**Work request**
Search the data for "name". Return each matching line.

[Source texts of formatted documents]
────────────────────
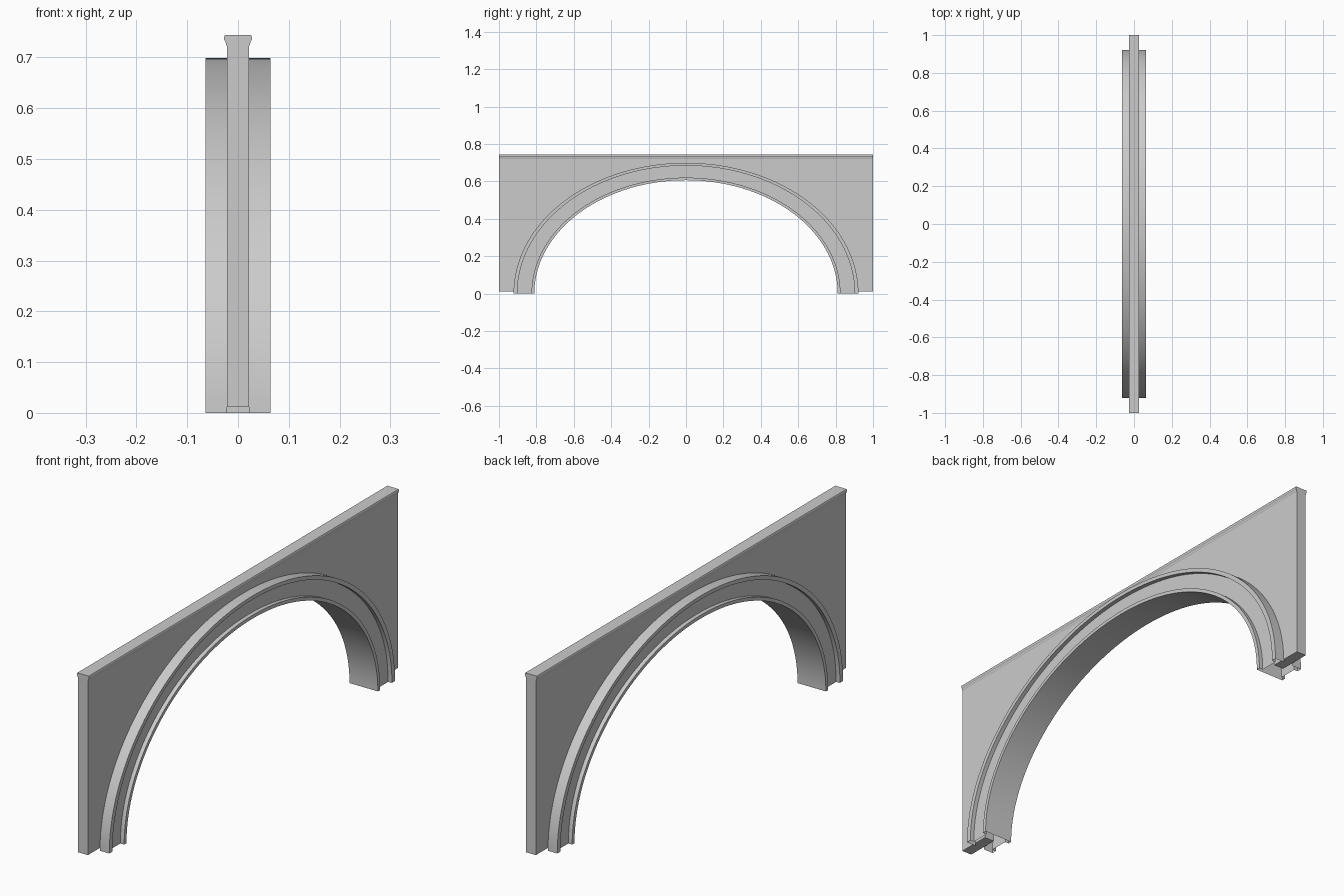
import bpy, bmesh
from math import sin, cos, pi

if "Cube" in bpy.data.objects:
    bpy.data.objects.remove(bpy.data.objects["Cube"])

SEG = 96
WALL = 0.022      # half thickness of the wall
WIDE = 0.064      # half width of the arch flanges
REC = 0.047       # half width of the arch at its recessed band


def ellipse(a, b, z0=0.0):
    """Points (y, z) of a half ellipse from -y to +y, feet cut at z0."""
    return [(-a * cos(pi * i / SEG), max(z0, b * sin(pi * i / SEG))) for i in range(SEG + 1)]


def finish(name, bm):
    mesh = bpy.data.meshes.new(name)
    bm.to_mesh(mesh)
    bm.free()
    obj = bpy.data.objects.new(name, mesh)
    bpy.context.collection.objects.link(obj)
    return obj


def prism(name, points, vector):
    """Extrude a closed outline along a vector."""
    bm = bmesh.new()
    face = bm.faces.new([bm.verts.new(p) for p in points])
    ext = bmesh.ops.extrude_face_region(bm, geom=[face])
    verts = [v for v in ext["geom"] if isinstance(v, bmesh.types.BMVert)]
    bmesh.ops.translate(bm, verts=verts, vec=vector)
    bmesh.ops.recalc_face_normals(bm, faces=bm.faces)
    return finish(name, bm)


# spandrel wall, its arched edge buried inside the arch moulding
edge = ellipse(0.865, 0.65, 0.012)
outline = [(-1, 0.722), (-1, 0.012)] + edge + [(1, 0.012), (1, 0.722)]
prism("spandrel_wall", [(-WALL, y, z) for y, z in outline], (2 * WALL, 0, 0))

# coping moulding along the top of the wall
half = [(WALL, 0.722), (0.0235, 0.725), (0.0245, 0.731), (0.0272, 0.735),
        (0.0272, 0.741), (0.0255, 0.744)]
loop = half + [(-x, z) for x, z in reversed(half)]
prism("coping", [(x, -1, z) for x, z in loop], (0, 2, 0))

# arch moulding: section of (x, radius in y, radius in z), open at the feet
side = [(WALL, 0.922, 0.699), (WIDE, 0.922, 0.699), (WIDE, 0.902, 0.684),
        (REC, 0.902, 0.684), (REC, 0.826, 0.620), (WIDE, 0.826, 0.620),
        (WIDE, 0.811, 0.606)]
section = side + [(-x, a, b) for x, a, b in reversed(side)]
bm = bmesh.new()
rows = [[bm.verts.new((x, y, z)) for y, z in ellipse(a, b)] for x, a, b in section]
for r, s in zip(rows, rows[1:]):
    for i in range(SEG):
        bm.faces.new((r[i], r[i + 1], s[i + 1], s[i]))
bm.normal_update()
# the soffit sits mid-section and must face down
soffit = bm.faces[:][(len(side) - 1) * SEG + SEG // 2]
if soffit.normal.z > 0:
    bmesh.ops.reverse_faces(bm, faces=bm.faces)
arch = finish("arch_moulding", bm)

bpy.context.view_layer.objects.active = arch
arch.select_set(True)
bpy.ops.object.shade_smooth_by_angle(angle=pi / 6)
────────────────────
**Reply**
def finish(name, bm):
    mesh = bpy.data.meshes.new(name)
    obj = bpy.data.objects.new(name, mesh)
def prism(name, points, vector):
    return finish(name, bm)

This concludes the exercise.